These provisions of Nevada law prohibit us from engaging in any “combination” with an interested stockholder for three years after the interested stockholder acquired the shares that cause him/her to become an interested shareholder, unless he had prior approval of our board of directors. The term “combination” is described in NRS 78.416 and includes, among other things, mergers, sales or purchases of assets, and issuances or reclassifications of securities. If the combination did not have prior approval, the interested shareholder may proceed after the three-year period only if the shareholder receives approval from a majority of our disinterested shares or the offer meets the requirements for fairness that are specified in NRS 78.441-42. For the above provisions, a “resident domestic corporation” means a Nevada corporation that has 200 or more shareholders. An “interested stockholder” is defined in NSR 78.423 as someone who is either:


  the beneficial owner, directly or indirectly, of 10% or more of the voting power of our outstanding voting shares; or


  our affiliate or associate and who within three years immediately before the date in question, was the beneficial owner, directly or indirectly, of 10% or more of the voting power of our outstanding shares at that time.


Amendments to Bylaws


Our articles of incorporation provide that the power to adopt, alter, amend, or repeal our bylaws is vested exclusively with the board of directors. In exercising this discretion, our board of directors could conceivably alter our bylaws in ways that would affect the rights of our shareholders and the ability of any shareholder or group to effect a change in our control; however, the board would not have the right to do so in a way that would violate law or the applicable terms of our articles of incorporation.
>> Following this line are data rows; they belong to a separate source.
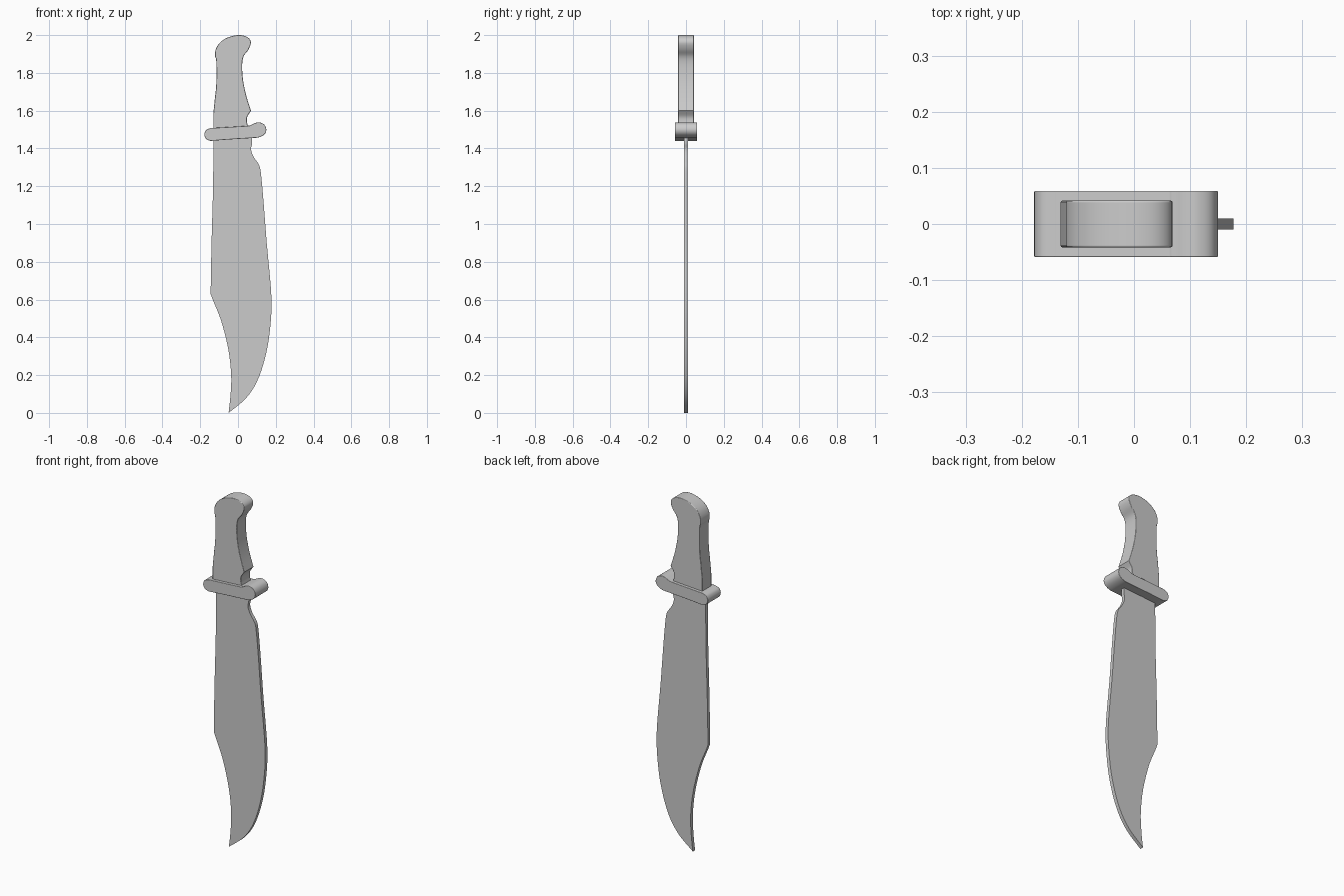
import bpy, bmesh
from mathutils import Vector

if "Cube" in bpy.data.objects:
    bpy.data.objects.remove(bpy.data.objects["Cube"])


def smooth_run(points, steps=4):
    """Catmull-Rom curve through one run of outline points (run ends stay sharp)."""
    p = [Vector(q) for q in points]
    if len(p) < 3:
        return p[:-1]
    p = [2 * p[0] - p[1]] + p + [2 * p[-1] - p[-2]]
    out = []
    for a, b, c, d in zip(p, p[1:], p[2:], p[3:]):
        for i in range(steps):
            t = i / steps
            out.append(0.5 * (2 * b + (c - a) * t + (2 * a - 5 * b + 4 * c - d) * t * t
                              + (3 * b - a - 3 * c + d) * t ** 3))
    return out


def plate(name, runs, half, bevel=0.0):
    """Extrude an x-z outline made of consecutive runs to y = -half..half."""
    outline = []
    for i, run in enumerate(runs):
        outline += smooth_run(run + [runs[(i + 1) % len(runs)][0]])
    bm = bmesh.new()
    face = bm.faces.new([bm.verts.new((q.x, -half, q.y)) for q in outline])
    side = bmesh.ops.extrude_face_region(bm, geom=[face])
    verts = [g for g in side["geom"] if isinstance(g, bmesh.types.BMVert)]
    bmesh.ops.translate(bm, verts=verts, vec=(0, 2 * half, 0))
    if not any(abs(f.normal.y) > 0.9 and f.calc_center_median().y < -half * 0.9 for f in bm.faces):
        bm.faces.new([v for v in bm.verts if v.co.y < 0])
    bmesh.ops.recalc_face_normals(bm, faces=bm.faces)
    mesh = bpy.data.meshes.new(name)
    bm.to_mesh(mesh)
    bm.free()
    obj = bpy.data.objects.new(name, mesh)
    bpy.context.collection.objects.link(obj)
    bpy.ops.object.select_all(action="DESELECT")
    obj.select_set(True)
    bpy.context.view_layer.objects.active = obj
    bpy.ops.object.shade_smooth_by_angle(angle=0.6)
    if bevel:
        mod = obj.modifiers.new("soft_rim", "BEVEL")
        mod.width, mod.segments = bevel, 2
        mod.limit_method, mod.angle_limit = "ANGLE", 1.2
        mod.harden_normals = True
    return obj


# Blade: concave clip, straight spine, tang, choil, long cutting edge
plate("blade", [
    [(-0.05, 0.0), (-0.04, 0.09), (-0.036, 0.2), (-0.052, 0.34), (-0.09, 0.49), (-0.13, 0.59)],
    [(-0.145, 0.63), (-0.14, 0.9), (-0.132, 1.2)],
    [(-0.13, 1.48)],
    [(0.07, 1.48), (0.075, 1.43), (0.069, 1.395), (0.083, 1.355), (0.11, 1.315),
     (0.121, 1.27), (0.135, 1.12), (0.152, 0.9), (0.177, 0.61), (0.168, 0.43),
     (0.143, 0.29), (0.1, 0.165), (0.04, 0.075)],
], 0.01)

# Guard: slightly tilted bar with a raised rounded front end
plate("guard", [
    [(-0.145, 1.44), (-0.168, 1.45), (-0.178, 1.474), (-0.168, 1.498), (-0.145, 1.507)],
    [(-0.14, 1.508), (0.04, 1.519), (0.068, 1.524), (0.09, 1.534), (0.112, 1.538),
     (0.138, 1.527), (0.15, 1.5), (0.14, 1.475), (0.11, 1.459), (0.07, 1.455), (-0.04, 1.448)],
], 0.059, 0.005)

# Handle: flat-sided grip with a hooked pommel and a finger notch
plate("handle", [
    [(-0.131, 1.48)],
    [(-0.131, 1.58), (-0.123, 1.66), (-0.115, 1.74), (-0.115, 1.86)],
    [(-0.121, 1.885), (-0.119, 1.92), (-0.098, 1.958), (-0.055, 1.987), (0.0, 2.0),
     (0.045, 1.992), (0.068, 1.965), (0.056, 1.925), (0.03, 1.888), (0.022, 1.84),
     (0.027, 1.76), (0.045, 1.675)],
    [(0.069, 1.6), (0.05, 1.57), (0.047, 1.545), (0.052, 1.52)],
    [(0.06, 1.49)],
], 0.042, 0.004)
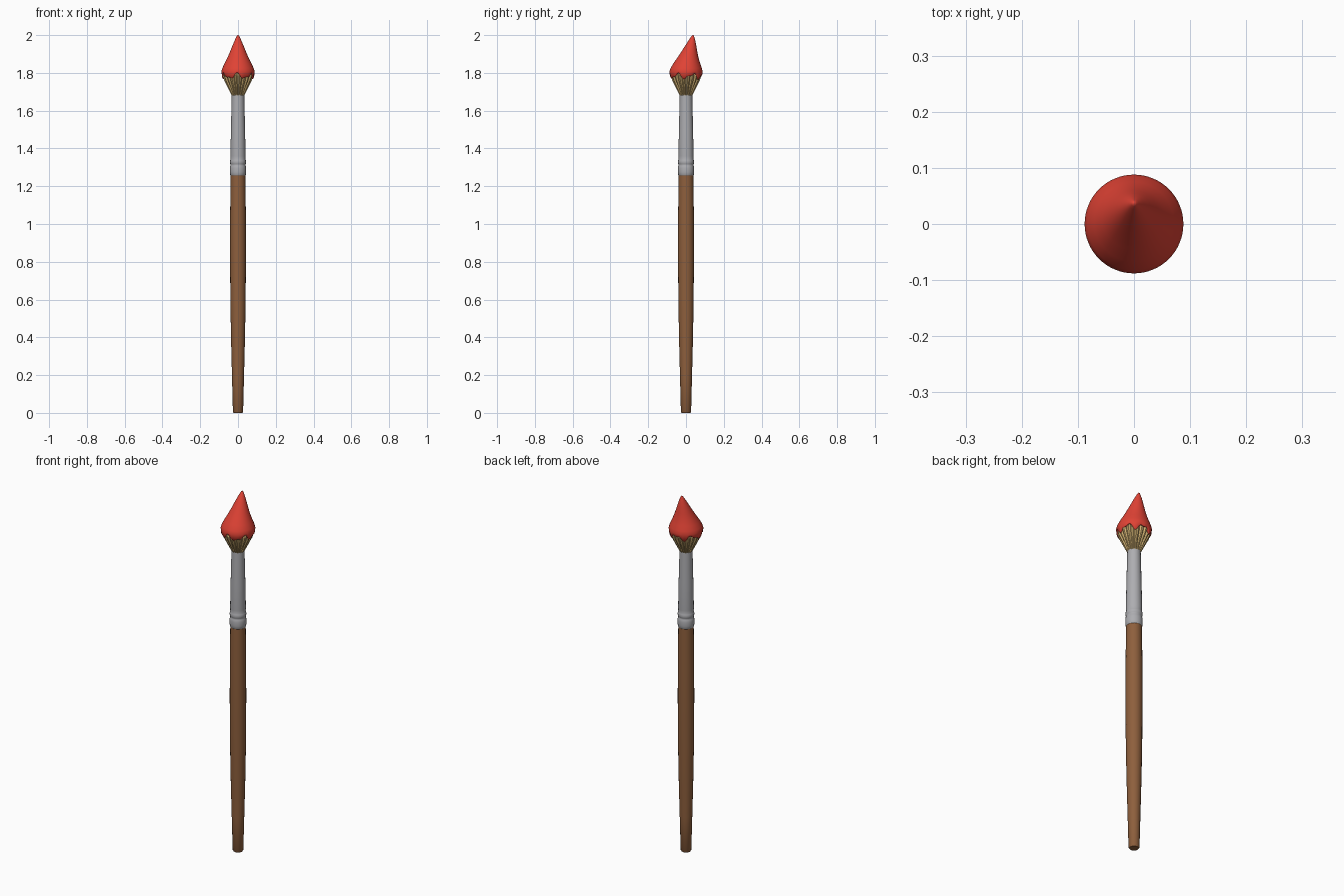
import bpy, bmesh, math

if "Cube" in bpy.data.objects:
    bpy.data.objects.remove(bpy.data.objects["Cube"])

def material(name, rgb):
    m = bpy.data.materials.new(name)
    m.diffuse_color = (*rgb, 1)
    m.use_nodes = True
    m.node_tree.nodes["Principled BSDF"].inputs["Base Color"].default_value = m.diffuse_color
    return m

WOOD = material("brown wood", (0.27, 0.115, 0.046))
METAL = material("grey metal", (0.42, 0.42, 0.44))
HAIR = material("tan bristle", (0.64, 0.44, 0.17))
PAINT = material("red paint", (0.74, 0.055, 0.035))

def loft(name, rings, sides, mat, point, angle=40):
    """Skin a stack of rings; point(ring, a, i) gives each vertex."""
    bm = bmesh.new()
    rows = [[bm.verts.new(point(r, 2 * math.pi * i / sides, i)) for i in range(sides)]
            for r in rings]
    for lo, hi in zip(rows, rows[1:]):
        for i in range(sides):
            j = (i + 1) % sides
            bm.faces.new((lo[i], lo[j], hi[j], hi[i]))
    bm.faces.new(rows[0][::-1])
    bm.faces.new(rows[-1])
    bmesh.ops.recalc_face_normals(bm, faces=bm.faces)
    me = bpy.data.meshes.new(name)
    bm.to_mesh(me)
    bm.free()
    me.materials.append(mat)
    ob = bpy.data.objects.new(name, me)
    bpy.context.collection.objects.link(ob)
    bpy.ops.object.select_all(action='DESELECT')
    ob.select_set(True)
    bpy.context.view_layer.objects.active = ob
    bpy.ops.object.shade_smooth_by_angle(angle=math.radians(angle))
    return ob

def circle(r, a, i):
    z, rad = r
    return (rad * math.cos(a), rad * math.sin(a), z)

# Tapered wooden handle
loft("handle", [(0, .023), (.006, .027), (.2, .032), (.4, .037), (.6, .0405),
                (.85, .042), (1.05, .0415), (1.27, .039)], 20, WOOD, circle)

# Metal ferrule with two crimped beads
loft("ferrule", [(1.255, .038), (1.26, .041), (1.275, .043), (1.295, .043), (1.308, .041),
                 (1.313, .0385), (1.318, .041), (1.328, .043), (1.338, .041), (1.343, .039),
                 (1.36, .040), (1.5, .0375), (1.685, .033)], 20, METAL, circle, 60)

# Flared bristles with grooves
def hair_radius(z):
    pts = [(1.67, .028), (1.68, .033), (1.70, .0435), (1.73, .058), (1.76, .0735), (1.785, .082), (1.83, .083)]
    for (z0, r0), (z1, r1) in zip(pts, pts[1:]):
        if z <= z1:
            return r0 + (r1 - r0) * (z - z0) / (z1 - z0)
    return pts[-1][1]

def hair(z, a, i):
    rad = hair_radius(z) * (0.91 if i % 3 == 0 else 1.0)
    if z > 1.8:
        rad *= 0.8
    return circle((z, rad), a, i)

loft("bristles", [1.67, 1.68, 1.70, 1.73, 1.76, 1.785, 1.82], 60, HAIR, hair, 25)

# Paint-loaded tip, bent toward +y, with a dripping lower edge
def drip_z(a):
    return 1.782 + .012 * math.sin(6 * a - 1.2) + .007 * math.sin(11 * a + .6)

def paint(r, a, i):
    z, rad, off = r
    if z < 1.79:                       # the two lowest rings follow the drips
        z = drip_z(a) + (z - 1.78)
        rad = hair_radius(z) + rad
    return (rad * math.cos(a), off + rad * math.sin(a), z)

loft("paint_tip", [(1.785, -.012, 0), (1.78, .001, 0), (1.784, .0045, 0), (1.808, .088, 0),
                   (1.825, .083, .001), (1.85, .071, .004), (1.88, .056, .010),
                   (1.91, .043, .017), (1.94, .031, .024), (1.97, .0185, .031),
                   (1.99, .009, .035), (1.997, .005, .0365), (2.0, .002, .037)],
     64, PAINT, paint, 60)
Transfer Agent


The transfer agent for our common stock is Action Stock Transfer Corporation, 2469 E. Fort Union Blvd, Suite 214, Salt Lake City, Utah 84121. Its telephone number is ###-###-####.